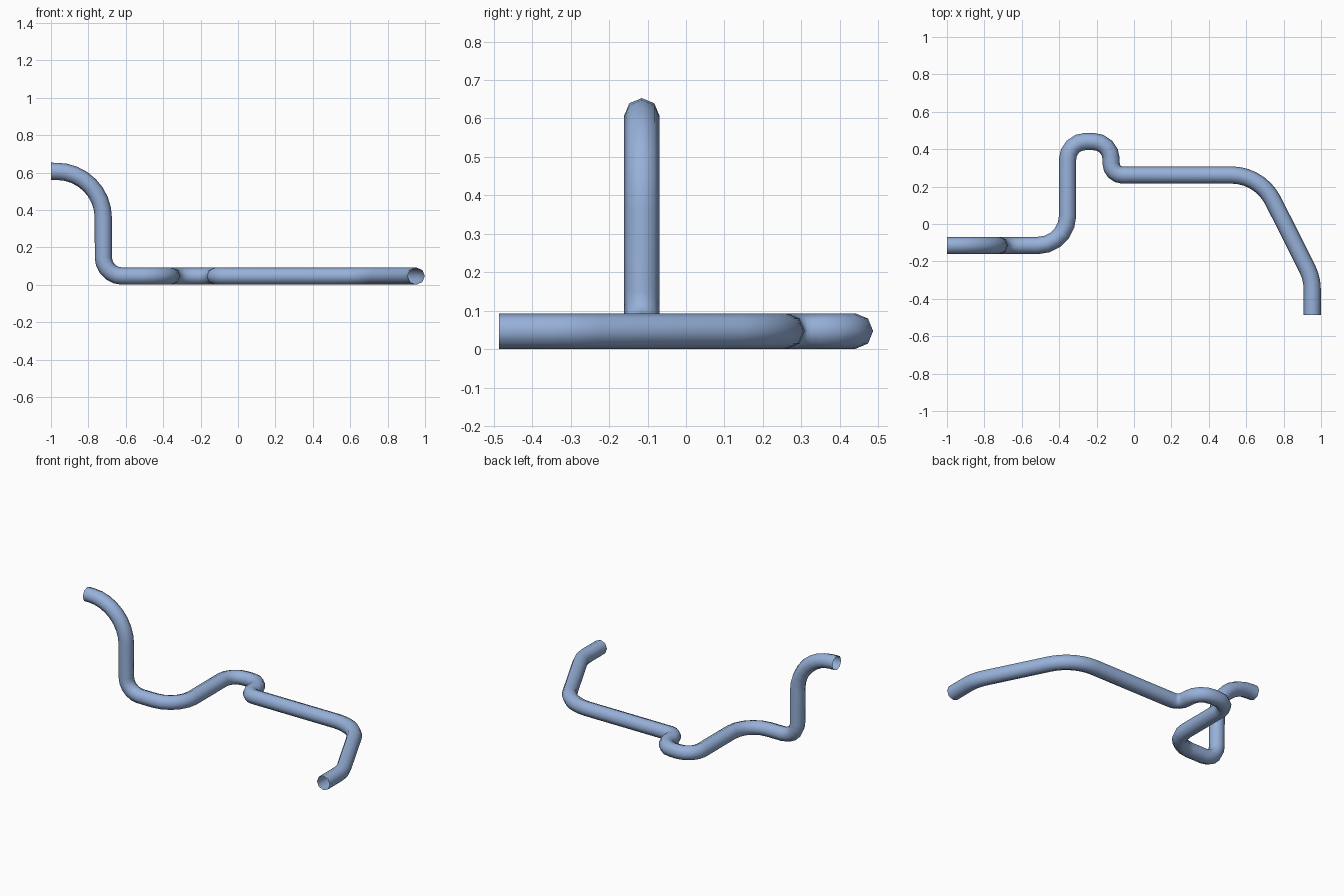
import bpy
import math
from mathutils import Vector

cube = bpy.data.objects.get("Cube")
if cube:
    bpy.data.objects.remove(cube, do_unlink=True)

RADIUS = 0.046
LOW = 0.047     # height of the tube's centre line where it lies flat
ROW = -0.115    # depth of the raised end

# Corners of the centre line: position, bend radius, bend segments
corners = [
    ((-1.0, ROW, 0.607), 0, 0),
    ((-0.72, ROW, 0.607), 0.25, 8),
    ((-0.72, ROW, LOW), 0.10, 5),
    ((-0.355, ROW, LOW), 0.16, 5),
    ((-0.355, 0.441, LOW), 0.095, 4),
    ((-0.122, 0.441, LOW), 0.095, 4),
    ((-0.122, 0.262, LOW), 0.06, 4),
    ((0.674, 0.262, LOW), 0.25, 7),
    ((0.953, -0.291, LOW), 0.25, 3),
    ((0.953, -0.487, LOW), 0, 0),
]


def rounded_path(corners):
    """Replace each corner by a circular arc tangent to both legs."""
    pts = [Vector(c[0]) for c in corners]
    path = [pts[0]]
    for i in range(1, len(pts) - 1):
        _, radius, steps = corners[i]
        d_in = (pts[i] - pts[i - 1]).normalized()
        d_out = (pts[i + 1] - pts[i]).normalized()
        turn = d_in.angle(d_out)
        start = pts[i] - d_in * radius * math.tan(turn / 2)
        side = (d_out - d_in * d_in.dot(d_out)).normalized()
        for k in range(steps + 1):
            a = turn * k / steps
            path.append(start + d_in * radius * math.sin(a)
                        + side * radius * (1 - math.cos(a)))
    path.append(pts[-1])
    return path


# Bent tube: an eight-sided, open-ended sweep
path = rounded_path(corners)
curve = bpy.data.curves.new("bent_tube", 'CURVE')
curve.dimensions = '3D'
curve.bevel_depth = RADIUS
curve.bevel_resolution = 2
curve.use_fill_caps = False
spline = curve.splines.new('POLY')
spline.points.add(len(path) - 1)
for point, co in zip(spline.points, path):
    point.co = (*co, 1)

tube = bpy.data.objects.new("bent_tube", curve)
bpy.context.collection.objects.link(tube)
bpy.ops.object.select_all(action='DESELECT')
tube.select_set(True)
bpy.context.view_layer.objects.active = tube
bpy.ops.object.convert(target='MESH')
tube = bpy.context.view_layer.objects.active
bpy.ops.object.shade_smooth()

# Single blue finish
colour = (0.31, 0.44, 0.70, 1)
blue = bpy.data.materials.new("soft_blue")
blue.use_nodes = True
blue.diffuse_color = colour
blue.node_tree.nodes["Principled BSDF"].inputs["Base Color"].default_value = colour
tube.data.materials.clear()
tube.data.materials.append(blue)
========================
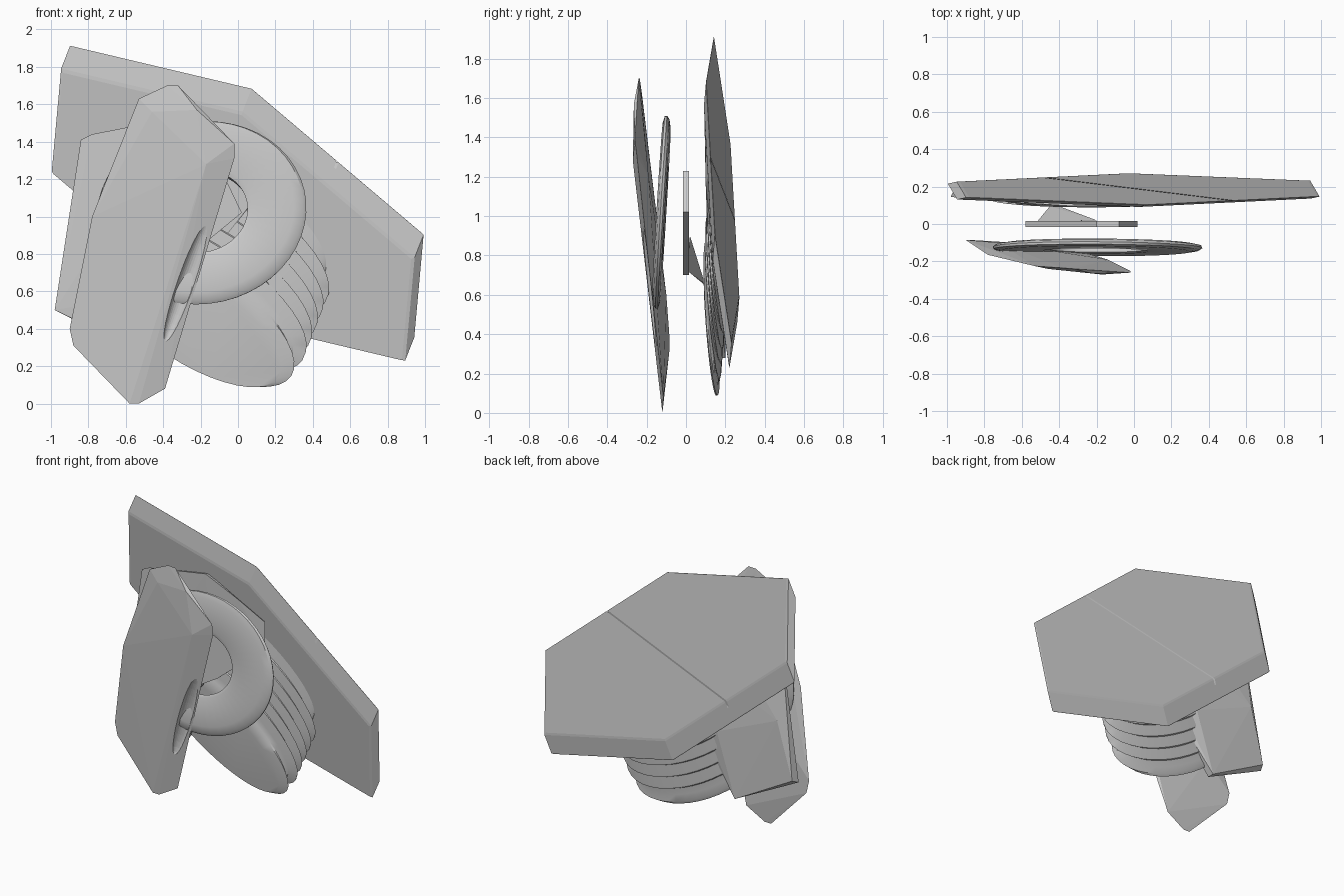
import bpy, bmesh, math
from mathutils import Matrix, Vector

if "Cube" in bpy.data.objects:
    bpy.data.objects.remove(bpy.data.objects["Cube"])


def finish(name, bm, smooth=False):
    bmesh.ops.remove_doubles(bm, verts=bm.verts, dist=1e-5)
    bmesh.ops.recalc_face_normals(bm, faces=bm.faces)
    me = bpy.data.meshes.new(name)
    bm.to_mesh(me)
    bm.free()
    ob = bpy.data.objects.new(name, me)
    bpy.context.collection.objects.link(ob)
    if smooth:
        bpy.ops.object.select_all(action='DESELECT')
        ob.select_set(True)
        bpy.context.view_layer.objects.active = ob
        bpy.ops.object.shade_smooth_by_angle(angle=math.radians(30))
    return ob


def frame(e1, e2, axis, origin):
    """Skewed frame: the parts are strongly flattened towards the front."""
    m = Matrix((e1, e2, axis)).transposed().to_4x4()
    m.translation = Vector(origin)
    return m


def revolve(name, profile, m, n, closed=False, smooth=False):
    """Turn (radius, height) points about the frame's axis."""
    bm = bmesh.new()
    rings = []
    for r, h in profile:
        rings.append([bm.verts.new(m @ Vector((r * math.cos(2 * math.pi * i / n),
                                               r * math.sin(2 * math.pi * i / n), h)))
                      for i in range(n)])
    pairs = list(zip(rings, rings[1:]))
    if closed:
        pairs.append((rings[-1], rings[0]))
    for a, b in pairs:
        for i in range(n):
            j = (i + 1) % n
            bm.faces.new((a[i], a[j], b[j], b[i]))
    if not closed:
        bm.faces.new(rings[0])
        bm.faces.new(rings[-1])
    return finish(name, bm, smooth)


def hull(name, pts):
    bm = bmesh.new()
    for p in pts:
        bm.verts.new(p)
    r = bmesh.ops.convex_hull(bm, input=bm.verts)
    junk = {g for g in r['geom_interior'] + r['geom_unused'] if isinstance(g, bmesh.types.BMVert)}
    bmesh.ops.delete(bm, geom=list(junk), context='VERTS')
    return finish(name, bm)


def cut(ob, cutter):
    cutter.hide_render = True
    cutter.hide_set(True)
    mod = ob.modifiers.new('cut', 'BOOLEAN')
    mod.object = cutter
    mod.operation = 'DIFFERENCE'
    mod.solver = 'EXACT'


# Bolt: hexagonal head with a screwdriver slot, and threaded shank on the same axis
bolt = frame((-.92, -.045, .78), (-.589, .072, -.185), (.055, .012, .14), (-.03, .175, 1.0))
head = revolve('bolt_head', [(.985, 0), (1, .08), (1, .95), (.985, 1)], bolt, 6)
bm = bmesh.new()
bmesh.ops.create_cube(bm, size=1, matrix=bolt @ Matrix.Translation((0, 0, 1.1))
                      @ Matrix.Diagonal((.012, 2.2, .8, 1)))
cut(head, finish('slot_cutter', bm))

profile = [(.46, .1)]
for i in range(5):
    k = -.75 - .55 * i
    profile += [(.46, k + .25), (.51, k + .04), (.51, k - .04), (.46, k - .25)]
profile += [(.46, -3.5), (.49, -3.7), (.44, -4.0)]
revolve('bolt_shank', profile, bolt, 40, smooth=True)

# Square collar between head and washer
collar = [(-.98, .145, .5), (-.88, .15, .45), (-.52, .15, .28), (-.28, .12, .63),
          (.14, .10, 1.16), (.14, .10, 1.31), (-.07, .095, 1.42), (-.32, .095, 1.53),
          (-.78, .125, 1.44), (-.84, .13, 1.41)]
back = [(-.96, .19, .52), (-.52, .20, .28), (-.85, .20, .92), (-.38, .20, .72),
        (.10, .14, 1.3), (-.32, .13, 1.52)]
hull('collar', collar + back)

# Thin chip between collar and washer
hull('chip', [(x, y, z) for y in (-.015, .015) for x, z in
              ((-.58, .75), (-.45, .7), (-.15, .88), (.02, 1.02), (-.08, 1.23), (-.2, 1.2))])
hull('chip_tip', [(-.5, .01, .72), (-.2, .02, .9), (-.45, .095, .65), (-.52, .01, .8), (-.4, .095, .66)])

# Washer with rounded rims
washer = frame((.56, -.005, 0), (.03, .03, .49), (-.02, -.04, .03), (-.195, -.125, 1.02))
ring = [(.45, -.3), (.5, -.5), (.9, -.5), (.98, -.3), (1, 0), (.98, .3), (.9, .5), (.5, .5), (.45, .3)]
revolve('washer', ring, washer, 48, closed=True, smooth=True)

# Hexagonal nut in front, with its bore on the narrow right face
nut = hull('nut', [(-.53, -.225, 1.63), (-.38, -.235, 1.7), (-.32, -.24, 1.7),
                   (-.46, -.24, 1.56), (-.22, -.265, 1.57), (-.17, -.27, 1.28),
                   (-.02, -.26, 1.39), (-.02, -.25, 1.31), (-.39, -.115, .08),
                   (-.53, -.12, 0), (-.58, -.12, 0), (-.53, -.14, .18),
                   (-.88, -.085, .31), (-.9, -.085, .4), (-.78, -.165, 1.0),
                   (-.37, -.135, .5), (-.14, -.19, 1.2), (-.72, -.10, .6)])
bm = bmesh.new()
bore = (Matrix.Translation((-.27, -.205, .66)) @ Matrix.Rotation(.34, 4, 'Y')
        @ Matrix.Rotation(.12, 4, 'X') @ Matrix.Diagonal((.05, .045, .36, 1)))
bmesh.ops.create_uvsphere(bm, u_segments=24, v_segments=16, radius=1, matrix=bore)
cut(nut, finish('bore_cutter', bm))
========================
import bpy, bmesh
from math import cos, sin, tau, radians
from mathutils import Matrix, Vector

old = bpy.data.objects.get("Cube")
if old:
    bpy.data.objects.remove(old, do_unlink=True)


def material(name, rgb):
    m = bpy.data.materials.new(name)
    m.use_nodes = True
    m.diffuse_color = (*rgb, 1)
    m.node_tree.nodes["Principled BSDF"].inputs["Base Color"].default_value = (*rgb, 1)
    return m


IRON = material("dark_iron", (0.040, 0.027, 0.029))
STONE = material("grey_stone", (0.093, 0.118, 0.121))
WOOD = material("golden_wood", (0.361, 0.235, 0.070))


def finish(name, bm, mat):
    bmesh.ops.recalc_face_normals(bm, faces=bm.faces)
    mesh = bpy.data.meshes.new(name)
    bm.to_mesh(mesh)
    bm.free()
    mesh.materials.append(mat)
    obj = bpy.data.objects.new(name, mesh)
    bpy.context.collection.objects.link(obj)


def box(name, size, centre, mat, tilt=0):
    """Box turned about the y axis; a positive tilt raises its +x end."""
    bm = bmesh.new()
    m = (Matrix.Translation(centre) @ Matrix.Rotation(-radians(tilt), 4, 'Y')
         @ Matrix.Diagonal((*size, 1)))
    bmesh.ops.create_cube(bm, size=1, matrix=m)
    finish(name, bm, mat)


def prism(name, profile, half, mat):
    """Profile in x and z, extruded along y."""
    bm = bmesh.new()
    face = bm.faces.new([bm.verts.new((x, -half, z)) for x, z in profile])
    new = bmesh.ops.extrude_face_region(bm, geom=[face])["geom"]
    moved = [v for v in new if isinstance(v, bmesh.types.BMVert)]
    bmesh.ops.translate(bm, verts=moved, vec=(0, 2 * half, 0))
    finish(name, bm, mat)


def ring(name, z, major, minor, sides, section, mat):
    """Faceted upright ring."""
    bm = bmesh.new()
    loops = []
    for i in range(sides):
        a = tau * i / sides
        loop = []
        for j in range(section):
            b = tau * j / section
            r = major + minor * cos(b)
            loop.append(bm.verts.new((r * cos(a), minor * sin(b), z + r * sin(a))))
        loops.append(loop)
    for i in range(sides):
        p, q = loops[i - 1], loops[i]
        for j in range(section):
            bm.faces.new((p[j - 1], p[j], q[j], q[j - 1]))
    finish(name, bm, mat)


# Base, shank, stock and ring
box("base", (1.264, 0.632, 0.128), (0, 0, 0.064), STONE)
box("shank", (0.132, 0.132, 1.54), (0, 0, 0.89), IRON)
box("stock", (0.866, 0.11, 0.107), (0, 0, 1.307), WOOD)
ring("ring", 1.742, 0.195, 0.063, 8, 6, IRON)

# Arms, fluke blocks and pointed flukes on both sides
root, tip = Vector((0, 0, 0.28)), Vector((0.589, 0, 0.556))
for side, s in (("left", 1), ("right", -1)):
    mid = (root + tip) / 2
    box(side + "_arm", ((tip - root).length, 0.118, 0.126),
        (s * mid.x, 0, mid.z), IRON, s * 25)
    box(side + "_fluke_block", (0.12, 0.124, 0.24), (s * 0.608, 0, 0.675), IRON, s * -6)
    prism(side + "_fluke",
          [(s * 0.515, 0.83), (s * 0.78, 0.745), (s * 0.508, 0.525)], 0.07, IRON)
========================
_The problem_. Please report how many lines in the records above contain the word "closed", and give nothing but the number.

_Answer to the exercise_. 4